(TASK TO COMPLETE) Which lines of the records contain the word "level"? Copy each one.
== Segment start ==
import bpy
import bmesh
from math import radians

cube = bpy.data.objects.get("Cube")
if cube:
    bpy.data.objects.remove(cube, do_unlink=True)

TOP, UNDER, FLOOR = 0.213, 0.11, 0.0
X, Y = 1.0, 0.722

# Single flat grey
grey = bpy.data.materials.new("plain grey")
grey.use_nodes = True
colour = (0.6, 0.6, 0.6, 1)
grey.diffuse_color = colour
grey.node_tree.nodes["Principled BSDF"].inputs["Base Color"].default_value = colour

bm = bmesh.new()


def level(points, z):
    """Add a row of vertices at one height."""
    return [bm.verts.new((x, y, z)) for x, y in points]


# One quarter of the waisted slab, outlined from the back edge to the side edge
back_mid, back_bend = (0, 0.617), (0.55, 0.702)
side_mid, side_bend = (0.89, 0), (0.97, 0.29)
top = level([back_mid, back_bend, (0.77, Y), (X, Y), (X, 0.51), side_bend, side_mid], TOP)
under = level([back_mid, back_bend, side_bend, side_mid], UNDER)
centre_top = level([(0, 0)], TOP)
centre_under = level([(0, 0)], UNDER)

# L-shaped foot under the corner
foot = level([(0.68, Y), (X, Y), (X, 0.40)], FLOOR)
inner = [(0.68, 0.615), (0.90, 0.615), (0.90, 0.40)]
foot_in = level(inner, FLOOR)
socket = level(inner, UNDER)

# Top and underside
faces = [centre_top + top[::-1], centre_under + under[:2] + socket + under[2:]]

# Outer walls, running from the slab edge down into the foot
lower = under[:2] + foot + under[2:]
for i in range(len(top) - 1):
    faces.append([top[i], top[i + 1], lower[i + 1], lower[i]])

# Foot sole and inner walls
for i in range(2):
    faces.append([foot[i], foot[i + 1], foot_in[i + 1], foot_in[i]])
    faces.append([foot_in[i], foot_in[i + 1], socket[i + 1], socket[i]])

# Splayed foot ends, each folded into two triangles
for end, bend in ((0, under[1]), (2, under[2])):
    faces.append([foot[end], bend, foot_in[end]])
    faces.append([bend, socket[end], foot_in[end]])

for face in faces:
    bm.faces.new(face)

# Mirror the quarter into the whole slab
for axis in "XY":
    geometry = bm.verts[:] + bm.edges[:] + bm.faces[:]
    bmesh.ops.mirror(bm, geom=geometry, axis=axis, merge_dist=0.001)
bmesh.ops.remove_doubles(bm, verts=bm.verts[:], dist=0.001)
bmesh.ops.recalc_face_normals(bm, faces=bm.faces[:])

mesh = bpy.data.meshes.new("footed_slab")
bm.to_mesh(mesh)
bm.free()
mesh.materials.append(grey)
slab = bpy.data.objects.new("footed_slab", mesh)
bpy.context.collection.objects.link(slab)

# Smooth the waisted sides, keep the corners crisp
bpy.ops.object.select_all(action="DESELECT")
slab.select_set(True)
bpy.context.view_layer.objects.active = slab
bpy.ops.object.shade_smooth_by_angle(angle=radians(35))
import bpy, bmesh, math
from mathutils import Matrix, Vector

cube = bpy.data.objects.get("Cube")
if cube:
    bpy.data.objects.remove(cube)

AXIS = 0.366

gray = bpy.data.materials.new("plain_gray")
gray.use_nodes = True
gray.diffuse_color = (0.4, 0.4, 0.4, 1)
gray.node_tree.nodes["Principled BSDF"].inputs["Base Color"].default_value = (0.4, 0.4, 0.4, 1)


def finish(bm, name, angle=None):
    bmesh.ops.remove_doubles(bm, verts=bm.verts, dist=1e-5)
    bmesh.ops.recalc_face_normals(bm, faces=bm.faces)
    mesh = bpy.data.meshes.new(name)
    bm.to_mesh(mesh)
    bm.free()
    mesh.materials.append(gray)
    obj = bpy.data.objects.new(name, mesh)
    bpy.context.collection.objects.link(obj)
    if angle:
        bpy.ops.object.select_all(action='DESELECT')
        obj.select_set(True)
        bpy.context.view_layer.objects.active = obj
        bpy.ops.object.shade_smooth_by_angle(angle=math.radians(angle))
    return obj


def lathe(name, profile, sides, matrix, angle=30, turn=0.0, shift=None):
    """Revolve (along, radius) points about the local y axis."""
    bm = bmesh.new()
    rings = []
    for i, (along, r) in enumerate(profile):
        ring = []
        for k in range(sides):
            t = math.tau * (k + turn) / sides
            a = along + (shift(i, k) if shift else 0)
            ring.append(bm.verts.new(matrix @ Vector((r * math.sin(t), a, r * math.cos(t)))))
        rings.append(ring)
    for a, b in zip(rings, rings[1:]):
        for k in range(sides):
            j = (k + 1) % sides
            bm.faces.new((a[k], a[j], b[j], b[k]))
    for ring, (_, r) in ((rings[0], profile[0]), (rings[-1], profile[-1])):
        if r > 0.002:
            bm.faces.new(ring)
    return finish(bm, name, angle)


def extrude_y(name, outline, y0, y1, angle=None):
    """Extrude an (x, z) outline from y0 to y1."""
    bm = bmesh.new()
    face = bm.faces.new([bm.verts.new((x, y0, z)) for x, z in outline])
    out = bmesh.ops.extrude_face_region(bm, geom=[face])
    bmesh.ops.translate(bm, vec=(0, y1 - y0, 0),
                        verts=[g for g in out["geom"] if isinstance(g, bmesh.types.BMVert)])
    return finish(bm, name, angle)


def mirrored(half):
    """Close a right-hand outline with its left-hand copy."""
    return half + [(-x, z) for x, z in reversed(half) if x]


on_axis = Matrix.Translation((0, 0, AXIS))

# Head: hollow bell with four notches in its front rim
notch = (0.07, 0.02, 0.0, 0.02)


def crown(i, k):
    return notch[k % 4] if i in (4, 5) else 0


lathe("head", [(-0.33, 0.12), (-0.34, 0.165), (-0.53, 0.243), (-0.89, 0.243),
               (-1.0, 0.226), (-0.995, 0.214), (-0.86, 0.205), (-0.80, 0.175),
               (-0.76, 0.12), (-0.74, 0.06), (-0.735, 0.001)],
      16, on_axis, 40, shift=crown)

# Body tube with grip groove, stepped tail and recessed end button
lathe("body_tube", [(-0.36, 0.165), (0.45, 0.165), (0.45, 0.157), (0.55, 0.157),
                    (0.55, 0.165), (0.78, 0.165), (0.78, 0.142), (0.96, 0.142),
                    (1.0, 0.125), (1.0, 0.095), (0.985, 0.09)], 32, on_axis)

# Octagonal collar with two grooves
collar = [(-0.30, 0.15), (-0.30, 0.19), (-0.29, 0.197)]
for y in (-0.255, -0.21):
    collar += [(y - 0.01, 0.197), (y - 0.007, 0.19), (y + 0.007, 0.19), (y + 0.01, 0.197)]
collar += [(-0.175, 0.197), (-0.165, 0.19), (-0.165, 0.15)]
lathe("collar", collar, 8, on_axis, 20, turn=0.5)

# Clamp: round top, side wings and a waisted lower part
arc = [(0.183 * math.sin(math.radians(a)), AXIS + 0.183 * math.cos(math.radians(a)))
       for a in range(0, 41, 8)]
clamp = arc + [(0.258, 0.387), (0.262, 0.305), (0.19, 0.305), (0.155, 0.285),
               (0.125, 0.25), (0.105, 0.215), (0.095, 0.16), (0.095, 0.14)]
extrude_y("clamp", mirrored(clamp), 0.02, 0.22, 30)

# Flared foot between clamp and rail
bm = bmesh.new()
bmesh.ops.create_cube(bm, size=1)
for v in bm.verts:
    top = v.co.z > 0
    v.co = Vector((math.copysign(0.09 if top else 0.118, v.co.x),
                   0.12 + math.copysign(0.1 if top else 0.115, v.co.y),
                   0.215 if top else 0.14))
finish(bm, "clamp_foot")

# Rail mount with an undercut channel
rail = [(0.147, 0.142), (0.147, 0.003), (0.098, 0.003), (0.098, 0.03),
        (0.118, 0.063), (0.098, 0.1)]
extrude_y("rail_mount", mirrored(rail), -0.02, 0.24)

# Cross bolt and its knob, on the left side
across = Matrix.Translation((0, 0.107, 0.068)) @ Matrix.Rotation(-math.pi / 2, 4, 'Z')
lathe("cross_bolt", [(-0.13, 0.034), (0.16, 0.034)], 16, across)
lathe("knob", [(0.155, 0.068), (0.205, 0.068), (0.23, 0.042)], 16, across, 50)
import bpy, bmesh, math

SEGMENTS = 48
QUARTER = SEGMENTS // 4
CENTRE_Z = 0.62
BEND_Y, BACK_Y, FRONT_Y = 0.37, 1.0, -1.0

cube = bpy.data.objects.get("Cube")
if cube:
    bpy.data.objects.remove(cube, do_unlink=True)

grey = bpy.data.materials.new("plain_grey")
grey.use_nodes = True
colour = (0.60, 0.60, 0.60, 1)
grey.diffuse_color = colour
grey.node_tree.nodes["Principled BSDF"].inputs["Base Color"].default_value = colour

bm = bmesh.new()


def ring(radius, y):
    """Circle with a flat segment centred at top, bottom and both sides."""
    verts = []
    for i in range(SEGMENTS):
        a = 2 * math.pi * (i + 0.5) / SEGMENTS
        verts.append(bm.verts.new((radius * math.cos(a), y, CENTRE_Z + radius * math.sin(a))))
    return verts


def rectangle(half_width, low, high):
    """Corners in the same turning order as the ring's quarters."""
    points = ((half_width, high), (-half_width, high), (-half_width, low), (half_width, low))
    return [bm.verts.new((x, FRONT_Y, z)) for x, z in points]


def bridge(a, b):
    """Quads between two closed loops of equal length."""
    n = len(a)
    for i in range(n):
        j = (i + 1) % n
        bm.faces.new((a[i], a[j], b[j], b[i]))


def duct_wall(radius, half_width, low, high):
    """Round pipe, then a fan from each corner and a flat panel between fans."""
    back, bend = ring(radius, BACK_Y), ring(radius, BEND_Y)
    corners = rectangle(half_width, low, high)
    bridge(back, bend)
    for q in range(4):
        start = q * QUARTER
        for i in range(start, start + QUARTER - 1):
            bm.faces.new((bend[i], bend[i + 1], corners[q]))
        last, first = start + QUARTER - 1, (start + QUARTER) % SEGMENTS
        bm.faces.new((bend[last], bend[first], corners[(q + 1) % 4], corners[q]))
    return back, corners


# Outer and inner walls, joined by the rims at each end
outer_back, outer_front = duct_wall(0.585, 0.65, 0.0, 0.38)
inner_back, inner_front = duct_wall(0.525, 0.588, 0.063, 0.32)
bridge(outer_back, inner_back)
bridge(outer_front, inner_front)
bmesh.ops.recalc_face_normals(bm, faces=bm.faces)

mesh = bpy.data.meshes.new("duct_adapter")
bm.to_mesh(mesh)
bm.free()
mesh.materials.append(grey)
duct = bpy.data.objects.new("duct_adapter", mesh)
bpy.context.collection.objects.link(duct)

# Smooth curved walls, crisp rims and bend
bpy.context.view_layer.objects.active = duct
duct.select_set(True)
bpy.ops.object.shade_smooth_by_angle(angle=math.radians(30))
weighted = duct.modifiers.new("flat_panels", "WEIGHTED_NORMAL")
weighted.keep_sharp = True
== Segment end ==
(RESULT OF THE TASK)
def level(points, z):
top = level([back_mid, back_bend, (0.77, Y), (X, Y), (X, 0.51), side_bend, side_mid], TOP)
under = level([back_mid, back_bend, side_bend, side_mid], UNDER)
centre_top = level([(0, 0)], TOP)
centre_under = level([(0, 0)], UNDER)
foot = level([(0.68, Y), (X, Y), (X, 0.40)], FLOOR)
foot_in = level(inner, FLOOR)
socket = level(inner, UNDER)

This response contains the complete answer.